By January 2014, according to the statement, providers should remove any barriers on health plans from making price and quality information available in their transparency tools, and health plans should allow self-insured customers to use their own claims data—including releasing that data to a third-party vendor—to develop transparency tools. Several organizations support the statement, including the AARP, the AFL-CIO, the National Business Coalition on Health, the Leapfrog Group and the Pacific Business Group on Health.
“The basic idea is that as a group, employers and purchasers feel price transparency is an essential ingredient of the healthcare system,” said Suzanne Delbanco, executive director of the San Francisco-based Catalyst for Payment Reform
. “As we ask employees and consumers to foot more of the bill or be responsible, it's almost impossible without healthcare price transparency.”
Along with the statement, CPR developed a set of transparency-tool specifications that Delbanco said could help employers and others who need to choose a transparency tool for their consumers, and also help the makers of those tools, such as health plans or independent vendors. The guidelines address utility, accuracy, consumer experience, and data exchange, reporting and evaluation.
The CPR statement contends that some healthcare providers are still reluctant to release price and quality information, an issue that Ginny Proestakes, director of health benefits at GE, said will likely be the greatest barrier in this effort.
“There are a lot of contracts with providers that prohibit the sharing of data,” Proestakes said. “Health plans need to provide that, and some providers continue to resist this,” she added.
Elizabeth Curran, head of national network strategy and program development for Aetna, said the company has worked on cost and quality transparency since 2002, when a number of providers were unwilling to release cost information.
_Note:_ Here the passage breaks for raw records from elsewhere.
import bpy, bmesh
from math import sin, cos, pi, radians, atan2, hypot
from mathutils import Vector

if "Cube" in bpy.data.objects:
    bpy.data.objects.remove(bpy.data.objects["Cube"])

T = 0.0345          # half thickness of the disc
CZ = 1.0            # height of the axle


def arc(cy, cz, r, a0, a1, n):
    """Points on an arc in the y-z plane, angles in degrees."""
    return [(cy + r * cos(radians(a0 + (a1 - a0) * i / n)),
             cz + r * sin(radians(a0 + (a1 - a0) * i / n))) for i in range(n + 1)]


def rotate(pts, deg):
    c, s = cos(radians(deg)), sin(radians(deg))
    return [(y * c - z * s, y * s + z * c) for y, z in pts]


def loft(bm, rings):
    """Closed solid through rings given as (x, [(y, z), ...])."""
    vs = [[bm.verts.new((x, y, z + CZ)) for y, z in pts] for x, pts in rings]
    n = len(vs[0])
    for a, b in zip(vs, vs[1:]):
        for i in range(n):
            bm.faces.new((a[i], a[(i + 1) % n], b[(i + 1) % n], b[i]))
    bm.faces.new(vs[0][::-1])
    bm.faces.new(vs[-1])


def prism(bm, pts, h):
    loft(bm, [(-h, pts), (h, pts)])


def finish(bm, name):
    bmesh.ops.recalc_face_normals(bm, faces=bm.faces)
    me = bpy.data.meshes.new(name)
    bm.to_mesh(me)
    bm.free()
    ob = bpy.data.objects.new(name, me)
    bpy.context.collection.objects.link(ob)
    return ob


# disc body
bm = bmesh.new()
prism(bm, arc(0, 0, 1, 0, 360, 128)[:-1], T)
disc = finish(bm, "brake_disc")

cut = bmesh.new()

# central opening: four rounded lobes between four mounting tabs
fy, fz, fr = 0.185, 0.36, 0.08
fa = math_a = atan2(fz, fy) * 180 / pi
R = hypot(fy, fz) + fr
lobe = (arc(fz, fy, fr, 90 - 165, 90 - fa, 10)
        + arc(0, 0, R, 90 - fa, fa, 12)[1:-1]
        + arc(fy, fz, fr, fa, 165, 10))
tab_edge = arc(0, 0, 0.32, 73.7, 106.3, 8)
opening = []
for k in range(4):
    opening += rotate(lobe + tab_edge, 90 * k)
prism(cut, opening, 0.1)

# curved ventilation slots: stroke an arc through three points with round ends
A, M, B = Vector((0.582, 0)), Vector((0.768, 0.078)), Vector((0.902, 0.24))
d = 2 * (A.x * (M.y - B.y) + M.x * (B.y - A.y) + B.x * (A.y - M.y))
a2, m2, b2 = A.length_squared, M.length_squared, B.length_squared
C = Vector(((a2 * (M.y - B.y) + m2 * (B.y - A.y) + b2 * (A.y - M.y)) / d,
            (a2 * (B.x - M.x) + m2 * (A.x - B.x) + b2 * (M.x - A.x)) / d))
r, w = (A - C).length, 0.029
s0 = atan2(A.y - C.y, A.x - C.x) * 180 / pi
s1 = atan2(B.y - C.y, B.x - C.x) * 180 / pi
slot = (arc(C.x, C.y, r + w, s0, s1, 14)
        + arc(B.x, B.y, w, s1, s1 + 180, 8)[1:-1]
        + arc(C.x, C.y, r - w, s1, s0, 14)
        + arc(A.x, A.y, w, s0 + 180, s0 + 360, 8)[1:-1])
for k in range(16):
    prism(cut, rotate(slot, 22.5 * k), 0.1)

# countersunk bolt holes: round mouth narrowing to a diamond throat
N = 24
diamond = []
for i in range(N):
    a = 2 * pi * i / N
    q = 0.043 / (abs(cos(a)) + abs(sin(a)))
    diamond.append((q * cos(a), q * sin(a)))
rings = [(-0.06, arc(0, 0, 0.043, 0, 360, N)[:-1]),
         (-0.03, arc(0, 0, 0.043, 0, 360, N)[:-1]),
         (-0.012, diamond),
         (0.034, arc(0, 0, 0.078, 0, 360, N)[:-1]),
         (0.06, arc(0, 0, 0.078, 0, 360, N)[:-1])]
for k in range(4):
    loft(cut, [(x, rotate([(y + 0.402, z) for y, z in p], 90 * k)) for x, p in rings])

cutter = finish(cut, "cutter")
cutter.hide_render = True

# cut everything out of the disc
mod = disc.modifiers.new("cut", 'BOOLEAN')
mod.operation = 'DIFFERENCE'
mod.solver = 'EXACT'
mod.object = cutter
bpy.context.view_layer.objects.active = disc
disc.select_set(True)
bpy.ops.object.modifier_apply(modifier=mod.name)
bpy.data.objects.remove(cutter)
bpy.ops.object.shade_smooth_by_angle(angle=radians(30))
But the advent of consumer-driven health plans, she said, has helped change that.
“Early on, physicians and hospitals were concerned how patients would use this information,” Curran said. “But consumers have shown we're a savvy lot. We know how to cost compare and we do that in every other aspect of our lives.”
Still, Tom Nickels, senior vice president for federal relations at the American Hospital Association, said there are certain business arrangements between hospitals and health plans that should remain confidential. He underscored the part of CPR's statement that said some “unintended consequences” could develop from greater transparency in price and quality information, such as providers using the information to raise their prices.
“I think within certain limits, it's fine,” Nickels said. “But again, there are limits to transparency. The most important thing for a consumer to know is their financial obligation when they receive a service, and that is primarily between an individual and an insurer.”